%%
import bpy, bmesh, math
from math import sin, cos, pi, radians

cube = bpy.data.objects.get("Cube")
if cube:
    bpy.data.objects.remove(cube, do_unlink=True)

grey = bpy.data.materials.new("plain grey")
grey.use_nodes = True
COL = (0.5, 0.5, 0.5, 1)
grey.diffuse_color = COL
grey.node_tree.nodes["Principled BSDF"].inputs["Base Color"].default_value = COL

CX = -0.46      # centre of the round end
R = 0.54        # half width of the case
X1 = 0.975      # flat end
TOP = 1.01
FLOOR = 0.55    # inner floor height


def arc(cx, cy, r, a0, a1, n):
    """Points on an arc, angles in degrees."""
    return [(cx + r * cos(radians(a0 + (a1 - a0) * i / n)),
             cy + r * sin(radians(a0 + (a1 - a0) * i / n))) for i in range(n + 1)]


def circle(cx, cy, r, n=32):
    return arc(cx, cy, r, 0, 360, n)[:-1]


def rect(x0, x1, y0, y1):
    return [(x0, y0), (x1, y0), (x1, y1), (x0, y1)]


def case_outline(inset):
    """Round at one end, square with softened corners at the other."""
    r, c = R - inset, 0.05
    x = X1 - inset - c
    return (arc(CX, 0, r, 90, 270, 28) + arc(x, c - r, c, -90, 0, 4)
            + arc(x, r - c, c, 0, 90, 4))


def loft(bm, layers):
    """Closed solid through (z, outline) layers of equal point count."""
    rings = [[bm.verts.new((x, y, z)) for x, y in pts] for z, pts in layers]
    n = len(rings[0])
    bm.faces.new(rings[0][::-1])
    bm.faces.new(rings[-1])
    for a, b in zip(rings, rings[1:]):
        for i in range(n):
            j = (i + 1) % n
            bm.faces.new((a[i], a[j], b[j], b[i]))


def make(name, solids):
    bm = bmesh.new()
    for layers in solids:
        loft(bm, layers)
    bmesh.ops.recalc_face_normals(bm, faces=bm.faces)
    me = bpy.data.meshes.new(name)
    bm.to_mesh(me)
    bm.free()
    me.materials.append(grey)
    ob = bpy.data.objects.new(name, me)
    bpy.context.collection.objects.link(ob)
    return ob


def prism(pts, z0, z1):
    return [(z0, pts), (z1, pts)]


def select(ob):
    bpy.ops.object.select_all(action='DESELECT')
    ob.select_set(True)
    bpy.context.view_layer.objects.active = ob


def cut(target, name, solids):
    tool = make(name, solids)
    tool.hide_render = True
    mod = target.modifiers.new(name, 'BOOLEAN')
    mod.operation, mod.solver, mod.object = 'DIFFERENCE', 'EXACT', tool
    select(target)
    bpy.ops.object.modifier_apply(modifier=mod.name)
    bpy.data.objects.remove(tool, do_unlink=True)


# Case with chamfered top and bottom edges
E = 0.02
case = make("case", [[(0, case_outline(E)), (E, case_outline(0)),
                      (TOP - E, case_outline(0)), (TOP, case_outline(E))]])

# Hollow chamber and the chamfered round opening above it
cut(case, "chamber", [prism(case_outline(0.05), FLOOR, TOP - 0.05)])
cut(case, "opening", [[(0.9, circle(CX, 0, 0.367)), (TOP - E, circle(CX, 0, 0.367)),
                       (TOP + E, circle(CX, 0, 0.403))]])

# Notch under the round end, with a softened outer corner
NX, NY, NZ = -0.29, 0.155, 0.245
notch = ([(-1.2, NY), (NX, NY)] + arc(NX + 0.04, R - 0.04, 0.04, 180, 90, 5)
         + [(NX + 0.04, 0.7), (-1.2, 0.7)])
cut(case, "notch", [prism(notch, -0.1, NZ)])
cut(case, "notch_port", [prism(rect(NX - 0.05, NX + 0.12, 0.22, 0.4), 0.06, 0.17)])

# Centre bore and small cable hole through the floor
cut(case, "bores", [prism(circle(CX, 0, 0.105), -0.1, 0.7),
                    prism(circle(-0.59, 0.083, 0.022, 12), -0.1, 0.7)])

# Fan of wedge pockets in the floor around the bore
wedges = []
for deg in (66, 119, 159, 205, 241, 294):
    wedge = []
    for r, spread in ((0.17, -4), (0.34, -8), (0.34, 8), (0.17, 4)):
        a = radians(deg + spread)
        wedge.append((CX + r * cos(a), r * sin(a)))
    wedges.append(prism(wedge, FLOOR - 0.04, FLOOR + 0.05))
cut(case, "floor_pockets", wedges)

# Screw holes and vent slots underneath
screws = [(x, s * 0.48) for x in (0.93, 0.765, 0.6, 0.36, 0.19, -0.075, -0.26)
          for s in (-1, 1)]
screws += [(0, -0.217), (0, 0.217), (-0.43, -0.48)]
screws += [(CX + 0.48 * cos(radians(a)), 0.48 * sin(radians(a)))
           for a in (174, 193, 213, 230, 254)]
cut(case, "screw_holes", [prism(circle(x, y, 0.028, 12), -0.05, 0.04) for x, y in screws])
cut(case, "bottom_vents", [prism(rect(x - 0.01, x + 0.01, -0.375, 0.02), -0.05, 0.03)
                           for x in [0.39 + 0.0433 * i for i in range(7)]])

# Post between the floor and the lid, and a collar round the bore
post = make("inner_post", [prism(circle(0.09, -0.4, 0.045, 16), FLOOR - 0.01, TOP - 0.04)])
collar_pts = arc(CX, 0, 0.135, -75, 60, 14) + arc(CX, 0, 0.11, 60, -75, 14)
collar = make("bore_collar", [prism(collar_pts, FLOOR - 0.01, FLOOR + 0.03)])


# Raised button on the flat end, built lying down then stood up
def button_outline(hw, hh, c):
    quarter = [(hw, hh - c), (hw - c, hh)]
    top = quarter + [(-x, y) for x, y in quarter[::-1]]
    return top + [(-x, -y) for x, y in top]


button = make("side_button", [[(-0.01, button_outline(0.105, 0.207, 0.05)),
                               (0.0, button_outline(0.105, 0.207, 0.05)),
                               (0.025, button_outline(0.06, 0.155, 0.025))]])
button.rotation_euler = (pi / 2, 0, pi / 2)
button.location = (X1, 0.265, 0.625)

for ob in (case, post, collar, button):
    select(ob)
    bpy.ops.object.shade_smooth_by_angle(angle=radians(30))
%%
The listing must be repeated in full, with nothing altered.

import bpy, bmesh, math
from math import sin, cos, pi, radians

cube = bpy.data.objects.get("Cube")
if cube:
    bpy.data.objects.remove(cube, do_unlink=True)

grey = bpy.data.materials.new("plain grey")
grey.use_nodes = True
COL = (0.5, 0.5, 0.5, 1)
grey.diffuse_color = COL
grey.node_tree.nodes["Principled BSDF"].inputs["Base Color"].default_value = COL

CX = -0.46      # centre of the round end
R = 0.54        # half width of the case
X1 = 0.975      # flat end
TOP = 1.01
FLOOR = 0.55    # inner floor height


def arc(cx, cy, r, a0, a1, n):
    """Points on an arc, angles in degrees."""
    return [(cx + r * cos(radians(a0 + (a1 - a0) * i / n)),
             cy + r * sin(radians(a0 + (a1 - a0) * i / n))) for i in range(n + 1)]


def circle(cx, cy, r, n=32):
    return arc(cx, cy, r, 0, 360, n)[:-1]


def rect(x0, x1, y0, y1):
    return [(x0, y0), (x1, y0), (x1, y1), (x0, y1)]


def case_outline(inset):
    """Round at one end, square with softened corners at the other."""
    r, c = R - inset, 0.05
    x = X1 - inset - c
    return (arc(CX, 0, r, 90, 270, 28) + arc(x, c - r, c, -90, 0, 4)
            + arc(x, r - c, c, 0, 90, 4))


def loft(bm, layers):
    """Closed solid through (z, outline) layers of equal point count."""
    rings = [[bm.verts.new((x, y, z)) for x, y in pts] for z, pts in layers]
    n = len(rings[0])
    bm.faces.new(rings[0][::-1])
    bm.faces.new(rings[-1])
    for a, b in zip(rings, rings[1:]):
        for i in range(n):
            j = (i + 1) % n
            bm.faces.new((a[i], a[j], b[j], b[i]))


def make(name, solids):
    bm = bmesh.new()
    for layers in solids:
        loft(bm, layers)
    bmesh.ops.recalc_face_normals(bm, faces=bm.faces)
    me = bpy.data.meshes.new(name)
    bm.to_mesh(me)
    bm.free()
    me.materials.append(grey)
    ob = bpy.data.objects.new(name, me)
    bpy.context.collection.objects.link(ob)
    return ob


def prism(pts, z0, z1):
    return [(z0, pts), (z1, pts)]


def select(ob):
    bpy.ops.object.select_all(action='DESELECT')
    ob.select_set(True)
    bpy.context.view_layer.objects.active = ob


def cut(target, name, solids):
    tool = make(name, solids)
    tool.hide_render = True
    mod = target.modifiers.new(name, 'BOOLEAN')
    mod.operation, mod.solver, mod.object = 'DIFFERENCE', 'EXACT', tool
    select(target)
    bpy.ops.object.modifier_apply(modifier=mod.name)
    bpy.data.objects.remove(tool, do_unlink=True)


# Case with chamfered top and bottom edges
E = 0.02
case = make("case", [[(0, case_outline(E)), (E, case_outline(0)),
                      (TOP - E, case_outline(0)), (TOP, case_outline(E))]])

# Hollow chamber and the chamfered round opening above it
cut(case, "chamber", [prism(case_outline(0.05), FLOOR, TOP - 0.05)])
cut(case, "opening", [[(0.9, circle(CX, 0, 0.367)), (TOP - E, circle(CX, 0, 0.367)),
                       (TOP + E, circle(CX, 0, 0.403))]])

# Notch under the round end, with a softened outer corner
NX, NY, NZ = -0.29, 0.155, 0.245
notch = ([(-1.2, NY), (NX, NY)] + arc(NX + 0.04, R - 0.04, 0.04, 180, 90, 5)
         + [(NX + 0.04, 0.7), (-1.2, 0.7)])
cut(case, "notch", [prism(notch, -0.1, NZ)])
cut(case, "notch_port", [prism(rect(NX - 0.05, NX + 0.12, 0.22, 0.4), 0.06, 0.17)])

# Centre bore and small cable hole through the floor
cut(case, "bores", [prism(circle(CX, 0, 0.105), -0.1, 0.7),
                    prism(circle(-0.59, 0.083, 0.022, 12), -0.1, 0.7)])

# Fan of wedge pockets in the floor around the bore
wedges = []
for deg in (66, 119, 159, 205, 241, 294):
    wedge = []
    for r, spread in ((0.17, -4), (0.34, -8), (0.34, 8), (0.17, 4)):
        a = radians(deg + spread)
        wedge.append((CX + r * cos(a), r * sin(a)))
    wedges.append(prism(wedge, FLOOR - 0.04, FLOOR + 0.05))
cut(case, "floor_pockets", wedges)

# Screw holes and vent slots underneath
screws = [(x, s * 0.48) for x in (0.93, 0.765, 0.6, 0.36, 0.19, -0.075, -0.26)
          for s in (-1, 1)]
screws += [(0, -0.217), (0, 0.217), (-0.43, -0.48)]
screws += [(CX + 0.48 * cos(radians(a)), 0.48 * sin(radians(a)))
           for a in (174, 193, 213, 230, 254)]
cut(case, "screw_holes", [prism(circle(x, y, 0.028, 12), -0.05, 0.04) for x, y in screws])
cut(case, "bottom_vents", [prism(rect(x - 0.01, x + 0.01, -0.375, 0.02), -0.05, 0.03)
                           for x in [0.39 + 0.0433 * i for i in range(7)]])

# Post between the floor and the lid, and a collar round the bore
post = make("inner_post", [prism(circle(0.09, -0.4, 0.045, 16), FLOOR - 0.01, TOP - 0.04)])
collar_pts = arc(CX, 0, 0.135, -75, 60, 14) + arc(CX, 0, 0.11, 60, -75, 14)
collar = make("bore_collar", [prism(collar_pts, FLOOR - 0.01, FLOOR + 0.03)])


# Raised button on the flat end, built lying down then stood up
def button_outline(hw, hh, c):
    quarter = [(hw, hh - c), (hw - c, hh)]
    top = quarter + [(-x, y) for x, y in quarter[::-1]]
    return top + [(-x, -y) for x, y in top]


button = make("side_button", [[(-0.01, button_outline(0.105, 0.207, 0.05)),
                               (0.0, button_outline(0.105, 0.207, 0.05)),
                               (0.025, button_outline(0.06, 0.155, 0.025))]])
button.rotation_euler = (pi / 2, 0, pi / 2)
button.location = (X1, 0.265, 0.625)

for ob in (case, post, collar, button):
    select(ob)
    bpy.ops.object.shade_smooth_by_angle(angle=radians(30))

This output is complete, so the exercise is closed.